Elspet cured animals, using skills learned from elves. At this point sex and marriage rear their heads for she was accused of bedding a male elf. As well as a healer she was a local marriage maker and this may have been the real problem. One accusation was that she caused a man to wed beneath himself, the wife then lost what little she had and they were reduced to beggary.
Katherine Jones, of Shetland, was supposed to have used Halloween to meet with trolls, faeries and the Devil himself. She was examined closely and her trial was told in 1616 she had the mark of Satan on her ‘privie parts’. This (perhaps a blemish or growth) was proof that the Devil had claimed her. Katherine was also said to have transferred an illness suffered by her husband to a visiting merchant from Crail.
Orcadian, Issobell Sinclair, performed rituals to protect cattle at Halloween. Helped by the faeries she would take some of the animal’s hair and wrap it in linen for her magical work.
This was an era when people thought that supernatural power ebbed and flowed at particular times, with Halloween being one of the moments when it was at its greatest. So in 1658 it was no surprise, that just 20 days before Hallowmass, Grissell McCairtney first met the Devil. It was said that she became lost while gathering shellfish and ended up in 'some eldridge place unknowin to hir where she saw a compne of weemen and one cold black uglie greusome man'.

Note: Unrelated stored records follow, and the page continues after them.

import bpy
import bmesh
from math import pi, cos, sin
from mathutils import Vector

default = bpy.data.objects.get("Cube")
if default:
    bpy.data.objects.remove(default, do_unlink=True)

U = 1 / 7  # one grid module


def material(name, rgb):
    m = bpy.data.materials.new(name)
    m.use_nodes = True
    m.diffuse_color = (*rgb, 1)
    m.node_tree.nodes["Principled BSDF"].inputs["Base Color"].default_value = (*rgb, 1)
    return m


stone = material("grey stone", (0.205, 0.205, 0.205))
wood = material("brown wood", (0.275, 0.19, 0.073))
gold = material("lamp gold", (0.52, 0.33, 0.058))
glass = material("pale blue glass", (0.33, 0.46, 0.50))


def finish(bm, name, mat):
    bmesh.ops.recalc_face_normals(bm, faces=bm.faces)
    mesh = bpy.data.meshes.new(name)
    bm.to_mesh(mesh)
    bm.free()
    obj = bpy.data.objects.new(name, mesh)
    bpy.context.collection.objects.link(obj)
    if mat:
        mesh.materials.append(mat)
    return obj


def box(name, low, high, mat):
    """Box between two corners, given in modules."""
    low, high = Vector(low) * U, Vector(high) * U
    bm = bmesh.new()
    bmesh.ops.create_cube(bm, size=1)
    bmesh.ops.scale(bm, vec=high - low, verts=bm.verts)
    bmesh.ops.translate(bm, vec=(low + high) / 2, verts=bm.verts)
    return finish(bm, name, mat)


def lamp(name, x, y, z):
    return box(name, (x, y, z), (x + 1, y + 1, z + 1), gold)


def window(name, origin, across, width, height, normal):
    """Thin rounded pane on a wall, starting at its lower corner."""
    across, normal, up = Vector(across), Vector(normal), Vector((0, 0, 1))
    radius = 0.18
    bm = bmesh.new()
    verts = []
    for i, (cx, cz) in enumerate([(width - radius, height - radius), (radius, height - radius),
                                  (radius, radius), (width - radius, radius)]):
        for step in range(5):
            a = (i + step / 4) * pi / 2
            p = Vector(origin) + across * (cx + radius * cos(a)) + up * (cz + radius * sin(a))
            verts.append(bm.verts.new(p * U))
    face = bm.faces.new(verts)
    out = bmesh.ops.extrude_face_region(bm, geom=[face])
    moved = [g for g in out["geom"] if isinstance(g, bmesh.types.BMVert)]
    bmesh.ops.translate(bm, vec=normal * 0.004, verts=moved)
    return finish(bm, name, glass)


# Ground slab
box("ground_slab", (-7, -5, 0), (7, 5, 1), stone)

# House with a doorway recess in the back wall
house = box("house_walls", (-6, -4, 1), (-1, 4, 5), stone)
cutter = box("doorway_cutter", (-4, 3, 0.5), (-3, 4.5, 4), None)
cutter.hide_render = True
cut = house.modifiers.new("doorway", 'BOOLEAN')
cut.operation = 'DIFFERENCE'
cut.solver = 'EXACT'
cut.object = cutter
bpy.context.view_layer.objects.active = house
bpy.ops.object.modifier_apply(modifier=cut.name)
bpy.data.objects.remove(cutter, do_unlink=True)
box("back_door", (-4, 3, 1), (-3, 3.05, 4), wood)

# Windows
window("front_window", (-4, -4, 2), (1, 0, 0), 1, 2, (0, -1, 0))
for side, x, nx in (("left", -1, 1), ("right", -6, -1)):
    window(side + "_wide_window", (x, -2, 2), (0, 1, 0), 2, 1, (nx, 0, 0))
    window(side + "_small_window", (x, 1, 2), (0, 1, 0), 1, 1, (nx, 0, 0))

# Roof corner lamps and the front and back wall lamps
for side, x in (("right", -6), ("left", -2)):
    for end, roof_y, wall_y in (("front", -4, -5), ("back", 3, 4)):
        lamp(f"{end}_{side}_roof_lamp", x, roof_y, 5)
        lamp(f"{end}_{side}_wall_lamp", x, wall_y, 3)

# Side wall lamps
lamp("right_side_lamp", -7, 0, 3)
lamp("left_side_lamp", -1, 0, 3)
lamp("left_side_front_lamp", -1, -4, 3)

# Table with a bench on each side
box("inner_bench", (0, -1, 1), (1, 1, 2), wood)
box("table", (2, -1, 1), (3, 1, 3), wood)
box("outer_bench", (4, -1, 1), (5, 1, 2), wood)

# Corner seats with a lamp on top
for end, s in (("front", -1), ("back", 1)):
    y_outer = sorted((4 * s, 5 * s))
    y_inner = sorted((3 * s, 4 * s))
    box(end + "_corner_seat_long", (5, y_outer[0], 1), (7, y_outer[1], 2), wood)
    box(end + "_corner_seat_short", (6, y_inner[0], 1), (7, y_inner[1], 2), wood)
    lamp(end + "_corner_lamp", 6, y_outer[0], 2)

But once Halloween was over it seems that the powers of witches began to diminish. For example, in 1570, Janet Bowman of Ayr tried as hard as she could to cure a man of his sickness. Her incantations to King Arthur failed and a spirit that would come to her in a whirlwind proved no help, all because Halloween has passed.
The reality though, as the show at the Dungeon points out, is that the victims of witchcraft in Scotland were the people who were accused. Visitors see the burned skeleton of Agnes Sampson, one of the coven leaders from North Berwick and try to bring her back from the dead.
And it seems there were a lot of dead. Edinburgh University academics estimate that at least two thirds of those put on trial for witchcraft were executed and just 4% walked free – if they could still walk after the torture that most had endured.
|Johnny Campbell. Also scary.|